## [Work item]
Only a number is expected in reply: the count of lines below where the word "mats" occurs.
+++ Provided records +++
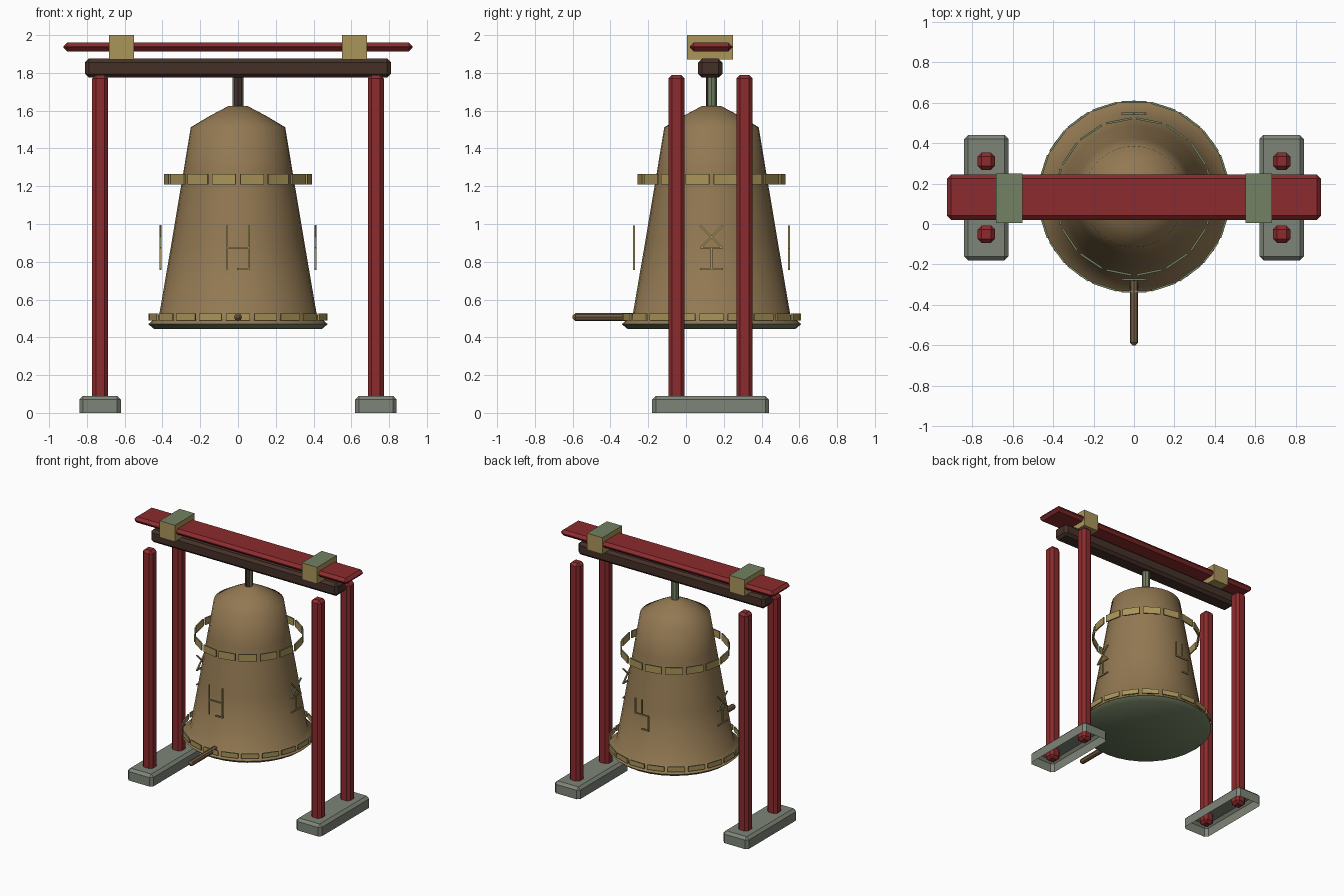
import bpy, bmesh, math
from mathutils import Matrix, Vector

if "Cube" in bpy.data.objects:
    bpy.data.objects.remove(bpy.data.objects["Cube"])

AXIS_Y = 0.135  # bell axis


def material(name, rgb):
    m = bpy.data.materials.new(name)
    m.use_nodes = True
    m.diffuse_color = (*rgb, 1)
    m.node_tree.nodes["Principled BSDF"].inputs["Base Color"].default_value = (*rgb, 1)
    return m


red = material("red lacquer", (0.26, 0.024, 0.026))
bronze = material("bronze", (0.29, 0.19, 0.085))
gold = material("gold", (0.40, 0.30, 0.10))
patina = material("green patina", (0.17, 0.22, 0.125))
stone = material("grey stone", (0.21, 0.235, 0.19))
dark = material("dark wood", (0.06, 0.03, 0.022))
brown = material("brown wood", (0.18, 0.11, 0.055))


def finish(name, bm, mats, rule=None):
    bmesh.ops.recalc_face_normals(bm, faces=bm.faces)
    bm.normal_update()
    if rule:
        for f in bm.faces:
            f.material_index = rule(f)
    me = bpy.data.meshes.new(name)
    bm.to_mesh(me)
    bm.free()
    for m in mats:
        me.materials.append(m)
    ob = bpy.data.objects.new(name, me)
    bpy.context.collection.objects.link(ob)
    return ob


def add_box(bm, centre, size, turn=Matrix()):
    mat = turn @ Matrix.Translation(centre) @ Matrix.Diagonal((*size, 1))
    return bmesh.ops.create_cube(bm, size=1, matrix=mat)["verts"]


def box(name, lo, hi, mats, bevel=0, rule=None, open_bottom=False):
    bm = bmesh.new()
    lo, hi = Vector(lo), Vector(hi)
    add_box(bm, (lo + hi) / 2, hi - lo)
    if open_bottom:
        bm.normal_update()
        under = [f for f in bm.faces if f.normal.z < -0.5]
        bmesh.ops.delete(bm, geom=under, context="FACES_ONLY")
    if bevel:
        edges = [e for e in bm.edges if not e.is_boundary]
        bmesh.ops.bevel(bm, geom=edges, offset=bevel, segments=1,
                        profile=0.5, affect="EDGES")
    if open_bottom:
        return finish_open(name, bm, mats)
    return finish(name, bm, mats, rule)


def finish_open(name, bm, mats):
    # Make sure the top of an open shell faces up
    ob_faces = bm.faces[:]
    bmesh.ops.recalc_face_normals(bm, faces=ob_faces)
    bm.normal_update()
    top = max(ob_faces, key=lambda f: f.calc_center_median().z)
    flip = top.normal.z < 0
    ob = finish(name, bm, mats)
    if flip:
        ob.data.flip_normals()
    return ob


def top_green(f):
    return 1 if f.normal.z > 0.5 else 0


# Frame: stone feet, posts and roof blocks on both sides
for side, s in (("left", 1), ("right", -1)):
    def span(a, b):
        return min(s * a, s * b), max(s * a, s * b)
    x0, x1 = span(0.62, 0.84)
    box(side + "_foot", (x0, -0.18, 0), (x1, 0.44, 0.09), [stone], 0.02, open_bottom=True)
    x0, x1 = span(0.687, 0.773)
    for end, y in (("front", -0.05), ("back", 0.31)):
        box(f"{side}_{end}_post", (x0, y - 0.043, 0.01), (x1, y + 0.043, 1.79), [red], 0.02)
    x0, x1 = span(0.55, 0.682)
    box(side + "_roof_block", (x0, 0.005, 1.87), (x1, 0.25, 2.0), [gold, patina], 0, top_green)

# Cross beam and roof plank
box("cross_beam", (-0.81, 0.064, 1.775), (0.81, 0.192, 1.875), [dark], 0.02)
box("roof_plank", (-0.925, 0.02, 1.913), (0.925, 0.245, 1.96), [red], 0.021)


def lathe(name, profile, steps, mats, rule=None):
    bm = bmesh.new()
    vs = [bm.verts.new((r, AXIS_Y, z)) for r, z in profile]
    es = [bm.edges.new(p) for p in zip(vs, vs[1:])]
    bmesh.ops.spin(bm, geom=vs + es, cent=(0, AXIS_Y, 0), axis=(0, 0, 1),
                   angle=math.tau, steps=steps)
    bmesh.ops.transform(bm, matrix=Matrix.Translation((0, -AXIS_Y, 0)), verts=bm.verts)
    bmesh.ops.transform(bm, matrix=Matrix.Translation((0, AXIS_Y, 0)), verts=bm.verts)
    bmesh.ops.remove_doubles(bm, verts=bm.verts, dist=0.0005)
    return finish(name, bm, mats, rule)


def shade(ob, degrees):
    bpy.ops.object.select_all(action="DESELECT")
    ob.select_set(True)
    bpy.context.view_layer.objects.active = ob
    bpy.ops.object.shade_smooth_by_angle(angle=math.radians(degrees))


# Bell body with a green lip and underside
bell = lathe("bell", [(0, 1.627), (0.05, 1.625), (0.15, 1.572), (0.25, 1.512),
                      (0.29, 1.27), (0.352, 0.9), (0.417, 0.52), (0.475, 0.47),
                      (0.445, 0.445), (0, 0.445)], 32, [bronze, patina],
             lambda f: 1 if f.calc_center_median().z < 0.48 else 0)
shade(bell, 55)

# Hanger rod with a dark front strip
lathe("hanger_rod", [(0.028, 1.6), (0.028, 1.79)], 8, [patina, dark],
      lambda f: 1 if f.normal.y < -0.9 else 0)

# Striker pole pointing forward
bm = bmesh.new()
lie = Matrix.Translation((0, -0.42, 0.507)) @ Matrix.Rotation(math.pi / 2, 4, "X")
bmesh.ops.create_cone(bm, cap_ends=True, segments=8, radius1=0.021, radius2=0.021,
                      depth=0.33, matrix=lie)
tip = Matrix.Translation((0, -0.5925, 0.507)) @ Matrix.Rotation(math.pi / 2, 4, "X")
bmesh.ops.create_cone(bm, cap_ends=True, segments=8, radius1=0.021, radius2=0.008,
                      depth=0.015, matrix=tip)
shade(finish("striker_pole", bm, [brown]), 30)


# Rings of separate plates round the bell
def plate_ring(name, count, radius, width, z0, z1, phase):
    bm = bmesh.new()
    for i in range(count):
        turn = Matrix.Translation((0, AXIS_Y, 0)) @ Matrix.Rotation(
            math.tau * (i + phase) / count, 4, "Z")
        add_box(bm, (0, -radius, (z0 + z1) / 2), (width, 0.01, z1 - z0), turn)
    finish(name, bm, [gold, patina], top_green)


plate_ring("upper_band", 16, 0.382, 0.128, 1.21, 1.265, 0.5)
plate_ring("lower_band", 20, 0.468, 0.125, 0.49, 0.527, 0)


# Raised signs: strokes (x, z, x, z) on a small grid, one sign per side
def sign(name, strokes, quarter):
    bm = bmesh.new()
    turn = Matrix.Translation((0, AXIS_Y, 0.875)) @ Matrix.Rotation(quarter * math.pi / 2, 4, "Z")
    for a, b, c, d in strokes:
        p, q = Vector((a * 0.057, 0, b * 0.113)), Vector((c * 0.057, 0, d * 0.113))
        v = q - p
        tilt = Matrix.Translation((p + q) / 2 + Vector((0, -0.41, 0))) @ Matrix.Rotation(
            -math.atan2(v.z, v.x), 4, "Y")
        add_box(bm, (0, 0, 0), (v.length + 0.008, 0.01, 0.009), turn @ tilt)
    finish(name, bm, [gold, patina], top_green)


ladder = [(-1, 1, -1, -1), (1, 1, 1, -1), (-1, 0, 1, 0), (0, -1, 1, -1)]
fork = [(-1, 1, 1, 0), (1, 1, -1, 0), (-1, 0, 1, 0), (0, 0, 0, -1), (-1, -1, 1, -1)]
hook = [(-1, 1, -1, 0), (0, 1, 0, 0), (-1, 0, 1, 0), (1, 0, 1, -1), (0, -1, 1, -1)]
for name, strokes, quarter in (("front_sign", ladder, 0), ("left_sign", fork, 1),
                               ("back_sign", hook, 2), ("right_sign", fork, 3)):
    sign(name, strokes, quarter)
+++
## [Response]
9